A Collection of Gallantry Awards to the Indian Army for the Burma Campaign 1944-45
Date of Auction: 22nd July 2016
Sold for £1,800
Estimate: £600 - £800
Military Medal, G.VI.R. (26155 Spr. Balouch, Bengal S. & M. Gp. I.E.), officially engraved naming, extremely fine £600-800
FootnoteM.M. London Gazette 16 November 1944. The original recommendation states:
‘Sapper Balouch was a member of a sapper pressure party which accompanied the assault on Bare Patch, on the Vaona Ridge, after dark on 6 February 1944. As the assaulting troops reached the crest of the ridge, they were held up by heavy enemy automatic fire. He, in the forefront of the advance, led the party until its was halted by the Platoon Commander at the crest of the ridge in order to conform with the assaulting infantry. Their rush had brought the party to the very front, and when consolidation began they dug-in with bush knives on the perimeter, immediately opposite the Japs who were strongly entrenched about 50 yards away.

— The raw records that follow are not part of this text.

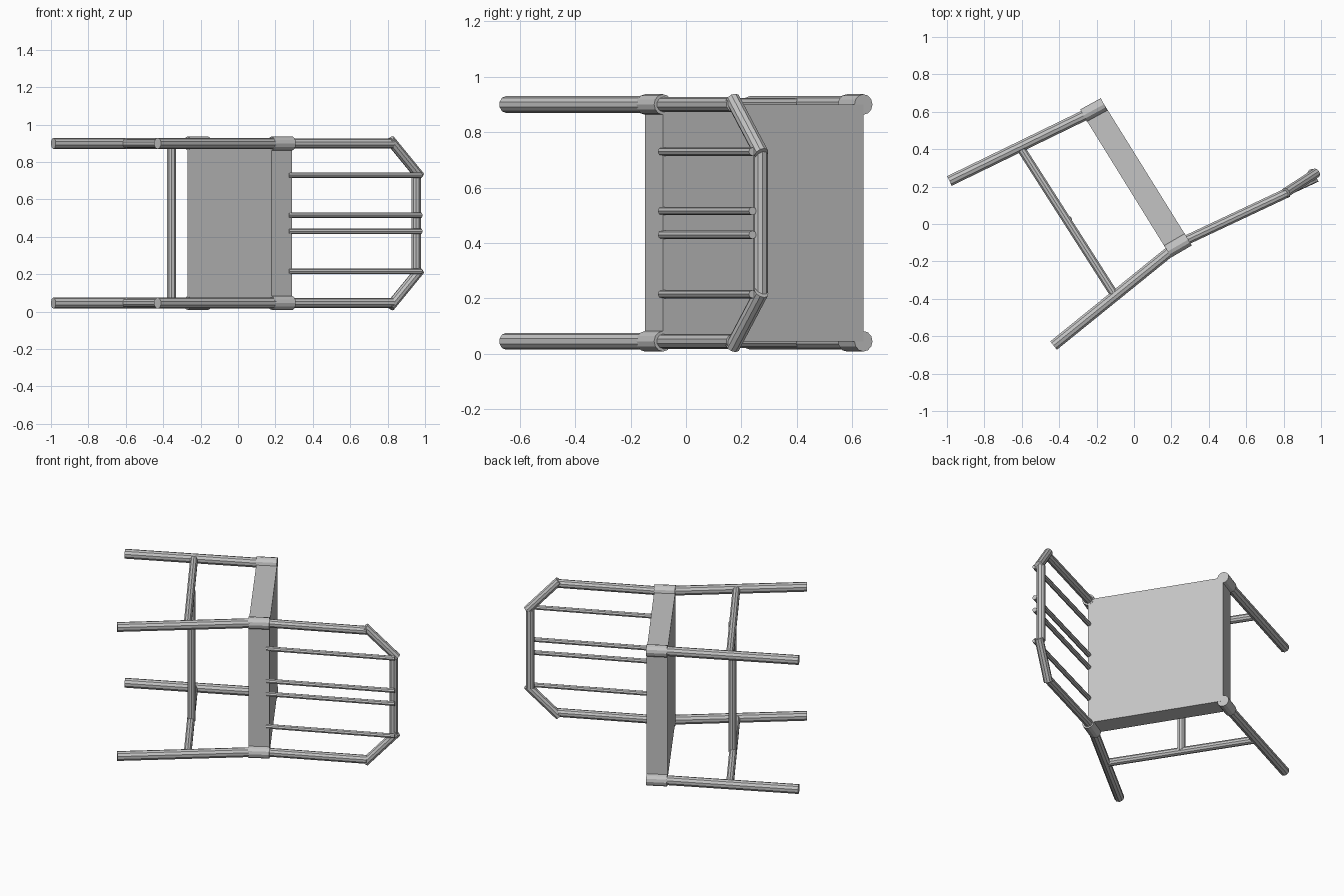
import bpy
import bmesh
from mathutils import Vector

cube = bpy.data.objects.get("Cube")
if cube:
    bpy.data.objects.remove(cube, do_unlink=True)

grey = bpy.data.materials.new("plain grey")
grey.use_nodes = True
COLOUR = (0.55, 0.55, 0.55, 1)
grey.diffuse_color = COLOUR
grey.node_tree.nodes["Principled BSDF"].inputs["Base Color"].default_value = COLOUR

# The chair lies on its side, symmetric about the height MID
MID = 0.4725
SIDE = 0.427


def add_object(name, bm):
    bmesh.ops.recalc_face_normals(bm, faces=bm.faces)
    mesh = bpy.data.meshes.new(name)
    bm.to_mesh(mesh)
    bm.free()
    mesh.materials.append(grey)
    obj = bpy.data.objects.new(name, mesh)
    bpy.context.collection.objects.link(obj)
    return obj


def rod(name, start, end, radius, sides=10):
    """Flat-shaded round bar between two points."""
    a, b = Vector(start), Vector(end)
    bm = bmesh.new()
    bmesh.ops.create_cone(bm, cap_ends=True, segments=sides, radius1=radius,
                          radius2=radius, depth=(b - a).length)
    obj = add_object(name, bm)
    obj.rotation_mode = 'QUATERNION'
    obj.rotation_quaternion = (b - a).to_track_quat('Z', 'Y')
    obj.location = (a + b) / 2
    return obj


# Seat profile corners: underside and top at the front and back edges
front_under, front_top = (-0.27, 0.58), (-0.16, 0.64)
back_under, back_top = (0.18, -0.147), (0.29, -0.083)

# Seat slab
bm = bmesh.new()
outline = [bm.verts.new((x, y, MID - SIDE))
           for x, y in (front_under, front_top, back_top, back_under)]
face = bm.faces.new(outline)
moved = bmesh.ops.extrude_face_region(bm, geom=[face])["geom"]
bmesh.ops.translate(bm, vec=(0, 0, 2 * SIDE),
                    verts=[v for v in moved if isinstance(v, bmesh.types.BMVert)])
add_object("seat", bm)

# Parts repeated on both sides
for side, s in (("right", 1), ("left", -1)):
    z = MID + s * SIDE

    # Corner sockets of the seat
    rod(f"front_socket_{side}", (*front_under, z), (*front_top, z), 0.037, 12)
    rod(f"back_socket_{side}", (*back_under, z), (*back_top, z), 0.037, 12)

    # Legs and side stretcher
    rod(f"front_leg_{side}", (-0.987, 0.23, z), (-0.22, 0.603, z), 0.03)
    rod(f"back_leg_{side}", (-0.43, -0.65, z), (0.225, -0.12, z), 0.03)
    rod(f"side_stretcher_{side}", (-0.615, 0.42, z), (-0.1, -0.385, z), 0.024)

    # Back post and slanted shoulder
    rod(f"back_post_{side}", (0.24, -0.105, z), (0.825, 0.17, z), 0.027)
    rod(f"back_shoulder_{side}", (0.812, 0.168, MID + s * 0.447),
        (0.973, 0.272, MID + s * 0.25), 0.027)

    # Spindles
    for label, offset in (("inner", 0.043), ("outer", 0.257)):
        h = MID + s * offset
        rod(f"{label}_spindle_{side}", (0.27, -0.088, h), (0.98, 0.24, h), 0.015, 8)

# Top rail of the back
rod("top_rail", (0.953, 0.268, MID - 0.257), (0.953, 0.268, MID + 0.257), 0.027)

# Cross stretcher between the two sides
rod("cross_stretcher", (-0.355, 0.02, MID - SIDE), (-0.355, 0.02, MID + SIDE), 0.025)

Sapper Balouch, with his L.M.G., was in the foremost position, and held the position from 2000 hours on the 6th February until 1500 hours on the 8th, when the party withdrew for other work. During this period he was continually subjected to accurate sniping at short range and heavy mortar fire. Maintaining excellent fire discipline, he fired a total of only six magazines in spite of repeated alarms. One particular sniper hit the stones on the parapet of his slit trench three times, until finally at 1200 hours on the 8th Sapper Balouch spotted him and finished him off with two well-aimed bursts. Throughout the action and on many other occasions he set a fine example of coolness, steadiness, and cheerfulness, which greatly impressed and encouraged the rest of his company.’
Balouch was a Punjabi Mussalman Jat from Dhok Sher region in Jhelum district. The assaulting troops he supported so ably in the attack on ‘Bare Patch’ were the 1-7th Gurkhas, under Major Peter Sanders, who, owing to the loss of an arm in operations on the North-West Frontier in the 1930s, found the ascent particularly challenging, for both hands were required to pull oneself up the steep slope. He was awarded the D.S.O. An indication of the fierceness of the Japanese response to the assault is evident in the 100 casualties suffered by Sanders’s Gurkhas; sold with copied research.